• _BRIEF_: When copying the records below, keep every word as it is and drop the images.

• _Document images with source code_:
⁂

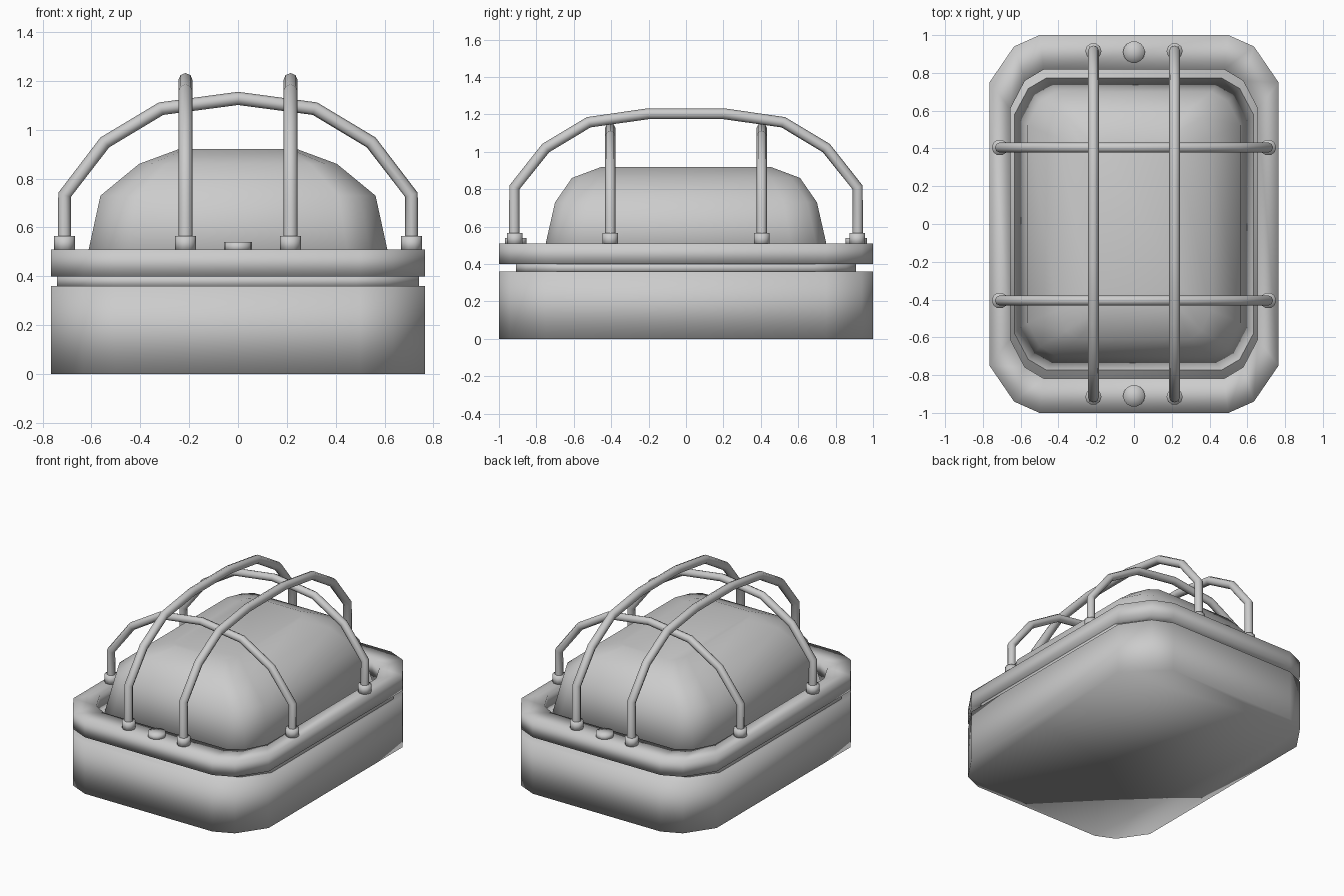
import bpy, bmesh, math

if "Cube" in bpy.data.objects:
    bpy.data.objects.remove(bpy.data.objects["Cube"])


def outline(corner):
    """Mirror one corner (listed counter-clockwise, +x +y quadrant) to a full loop."""
    back = corner[::-1]
    return (corner + [(-x, y) for x, y in back]
            + [(-x, -y) for x, y in corner] + [(x, -y) for x, y in back])


def ring(loop, z, hx, hy):
    """Scale a loop to half-sizes hx, hy at height z."""
    mx = max(p[0] for p in loop)
    my = max(p[1] for p in loop)
    return [(x * hx / mx, y * hy / my, z) for x, y in loop]


def loft(name, rings, closed=False, tip=0.0, loc=(0, 0, 0)):
    """Bridge rings of equal size; cap the ends or close the ring section."""
    bm = bmesh.new()
    vs = [[bm.verts.new(p) for p in r] for r in rings]
    pairs = list(zip(vs, vs[1:]))
    if closed:
        pairs.append((vs[-1], vs[0]))
    n = len(vs[0])
    for a, b in pairs:
        for i in range(n):
            j = (i + 1) % n
            bm.faces.new((a[i], a[j], b[j], b[i]))
    if not closed:
        bm.faces.new(vs[0][::-1])
        top = bm.faces.new(vs[-1])
        if tip:
            bmesh.ops.poke(bm, faces=[top], offset=tip)
    bmesh.ops.recalc_face_normals(bm, faces=bm.faces[:])
    for f in bm.faces:
        f.smooth = True
    me = bpy.data.meshes.new(name)
    bm.to_mesh(me)
    bm.free()
    ob = bpy.data.objects.new(name, me)
    ob.location = loc
    bpy.context.collection.objects.link(ob)
    return ob


def circle(r, n, z):
    return [(r * math.cos(2 * math.pi * i / n), r * math.sin(2 * math.pi * i / n), z)
            for i in range(n)]


def wire(name, half, to3d, radius):
    """Bent wire hoop from half a profile, mirrored about the centre."""
    pts = half + [(-a, z) for a, z in half[::-1] if a > 0]
    cu = bpy.data.curves.new(name, 'CURVE')
    cu.dimensions = '3D'
    cu.bevel_depth = radius
    cu.bevel_resolution = 2
    cu.use_fill_caps = True
    sp = cu.splines.new('POLY')
    sp.points.add(len(pts) - 1)
    for p, (a, z) in zip(sp.points, pts):
        p.co = (*to3d(a, z), 1)
    ob = bpy.data.objects.new(name, cu)
    bpy.context.collection.objects.link(ob)
    bpy.ops.object.select_all(action='DESELECT')
    ob.select_set(True)
    bpy.context.view_layer.objects.active = ob
    bpy.ops.object.convert(target='MESH')
    bpy.ops.object.shade_smooth()


OUTER = outline([(0.765, 0.75), (0.635, 0.94), (0.50, 1.0)])
INNER = outline([(0.655, 0.61), (0.578, 0.758), (0.478, 0.818)])

# housing and recessed gasket
loft("housing", [ring(OUTER, 0, 0.765, 1), ring(OUTER, 0.36, 0.765, 1)])
loft("gasket", [ring(OUTER, 0.355, 0.74, 0.91), ring(OUTER, 0.405, 0.74, 0.91)])

# open clamping rim
loft("rim", [ring(OUTER, 0.40, 0.765, 1), ring(OUTER, 0.51, 0.765, 1),
             ring(INNER, 0.51, 0.655, 0.818), ring(INNER, 0.40, 0.655, 0.818)], closed=True)

# domed lens
loft("lens", [ring(INNER, z, hx, hy) for z, hx, hy in
              [(0.40, 0.635, 0.775), (0.73, 0.563, 0.70), (0.86, 0.405, 0.61), (0.92, 0.243, 0.45)]])

# guard wires with their sockets
cross = [(0.71, 0.50), (0.71, 0.733), (0.545, 0.948), (0.315, 1.086), (0, 1.128)]
long = [(0.918, 0.50), (0.917, 0.81), (0.75, 1.02), (0.52, 1.158), (0.205, 1.203)]
for s in (-1, 1):
    wire("cross_guard_wire", cross, lambda a, z: (a, s * 0.405, z), 0.027)
    wire("long_guard_wire", long, lambda a, z: (s * 0.215, a, z), 0.029)
    for t in (-1, 1):
        for x, y in ((0.71, 0.405), (0.215, 0.915)):
            loft("wire_socket", [circle(0.043, 10, 0.50), circle(0.043, 10, 0.565)],
                 loc=(s * x, t * y, 0))
    # cover screws
    loft("cover_screw", [circle(0.058, 14, 0.50), circle(0.058, 14, 0.54)],
         tip=0.02, loc=(0, s * 0.91, 0))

⁂

• _PROBLEM SOLUTION_:
import bpy, bmesh, math

if "Cube" in bpy.data.objects:
    bpy.data.objects.remove(bpy.data.objects["Cube"])


def outline(corner):
    """Mirror one corner (listed counter-clockwise, +x +y quadrant) to a full loop."""
    back = corner[::-1]
    return (corner + [(-x, y) for x, y in back]
            + [(-x, -y) for x, y in corner] + [(x, -y) for x, y in back])


def ring(loop, z, hx, hy):
    """Scale a loop to half-sizes hx, hy at height z."""
    mx = max(p[0] for p in loop)
    my = max(p[1] for p in loop)
    return [(x * hx / mx, y * hy / my, z) for x, y in loop]


def loft(name, rings, closed=False, tip=0.0, loc=(0, 0, 0)):
    """Bridge rings of equal size; cap the ends or close the ring section."""
    bm = bmesh.new()
    vs = [[bm.verts.new(p) for p in r] for r in rings]
    pairs = list(zip(vs, vs[1:]))
    if closed:
        pairs.append((vs[-1], vs[0]))
    n = len(vs[0])
    for a, b in pairs:
        for i in range(n):
            j = (i + 1) % n
            bm.faces.new((a[i], a[j], b[j], b[i]))
    if not closed:
        bm.faces.new(vs[0][::-1])
        top = bm.faces.new(vs[-1])
        if tip:
            bmesh.ops.poke(bm, faces=[top], offset=tip)
    bmesh.ops.recalc_face_normals(bm, faces=bm.faces[:])
    for f in bm.faces:
        f.smooth = True
    me = bpy.data.meshes.new(name)
    bm.to_mesh(me)
    bm.free()
    ob = bpy.data.objects.new(name, me)
    ob.location = loc
    bpy.context.collection.objects.link(ob)
    return ob


def circle(r, n, z):
    return [(r * math.cos(2 * math.pi * i / n), r * math.sin(2 * math.pi * i / n), z)
            for i in range(n)]


def wire(name, half, to3d, radius):
    """Bent wire hoop from half a profile, mirrored about the centre."""
    pts = half + [(-a, z) for a, z in half[::-1] if a > 0]
    cu = bpy.data.curves.new(name, 'CURVE')
    cu.dimensions = '3D'
    cu.bevel_depth = radius
    cu.bevel_resolution = 2
    cu.use_fill_caps = True
    sp = cu.splines.new('POLY')
    sp.points.add(len(pts) - 1)
    for p, (a, z) in zip(sp.points, pts):
        p.co = (*to3d(a, z), 1)
    ob = bpy.data.objects.new(name, cu)
    bpy.context.collection.objects.link(ob)
    bpy.ops.object.select_all(action='DESELECT')
    ob.select_set(True)
    bpy.context.view_layer.objects.active = ob
    bpy.ops.object.convert(target='MESH')
    bpy.ops.object.shade_smooth()


OUTER = outline([(0.765, 0.75), (0.635, 0.94), (0.50, 1.0)])
INNER = outline([(0.655, 0.61), (0.578, 0.758), (0.478, 0.818)])

# housing and recessed gasket
loft("housing", [ring(OUTER, 0, 0.765, 1), ring(OUTER, 0.36, 0.765, 1)])
loft("gasket", [ring(OUTER, 0.355, 0.74, 0.91), ring(OUTER, 0.405, 0.74, 0.91)])

# open clamping rim
loft("rim", [ring(OUTER, 0.40, 0.765, 1), ring(OUTER, 0.51, 0.765, 1),
             ring(INNER, 0.51, 0.655, 0.818), ring(INNER, 0.40, 0.655, 0.818)], closed=True)

# domed lens
loft("lens", [ring(INNER, z, hx, hy) for z, hx, hy in
              [(0.40, 0.635, 0.775), (0.73, 0.563, 0.70), (0.86, 0.405, 0.61), (0.92, 0.243, 0.45)]])

# guard wires with their sockets
cross = [(0.71, 0.50), (0.71, 0.733), (0.545, 0.948), (0.315, 1.086), (0, 1.128)]
long = [(0.918, 0.50), (0.917, 0.81), (0.75, 1.02), (0.52, 1.158), (0.205, 1.203)]
for s in (-1, 1):
    wire("cross_guard_wire", cross, lambda a, z: (a, s * 0.405, z), 0.027)
    wire("long_guard_wire", long, lambda a, z: (s * 0.215, a, z), 0.029)
    for t in (-1, 1):
        for x, y in ((0.71, 0.405), (0.215, 0.915)):
            loft("wire_socket", [circle(0.043, 10, 0.50), circle(0.043, 10, 0.565)],
                 loc=(s * x, t * y, 0))
    # cover screws
    loft("cover_screw", [circle(0.058, 14, 0.50), circle(0.058, 14, 0.54)],
         tip=0.02, loc=(0, s * 0.91, 0))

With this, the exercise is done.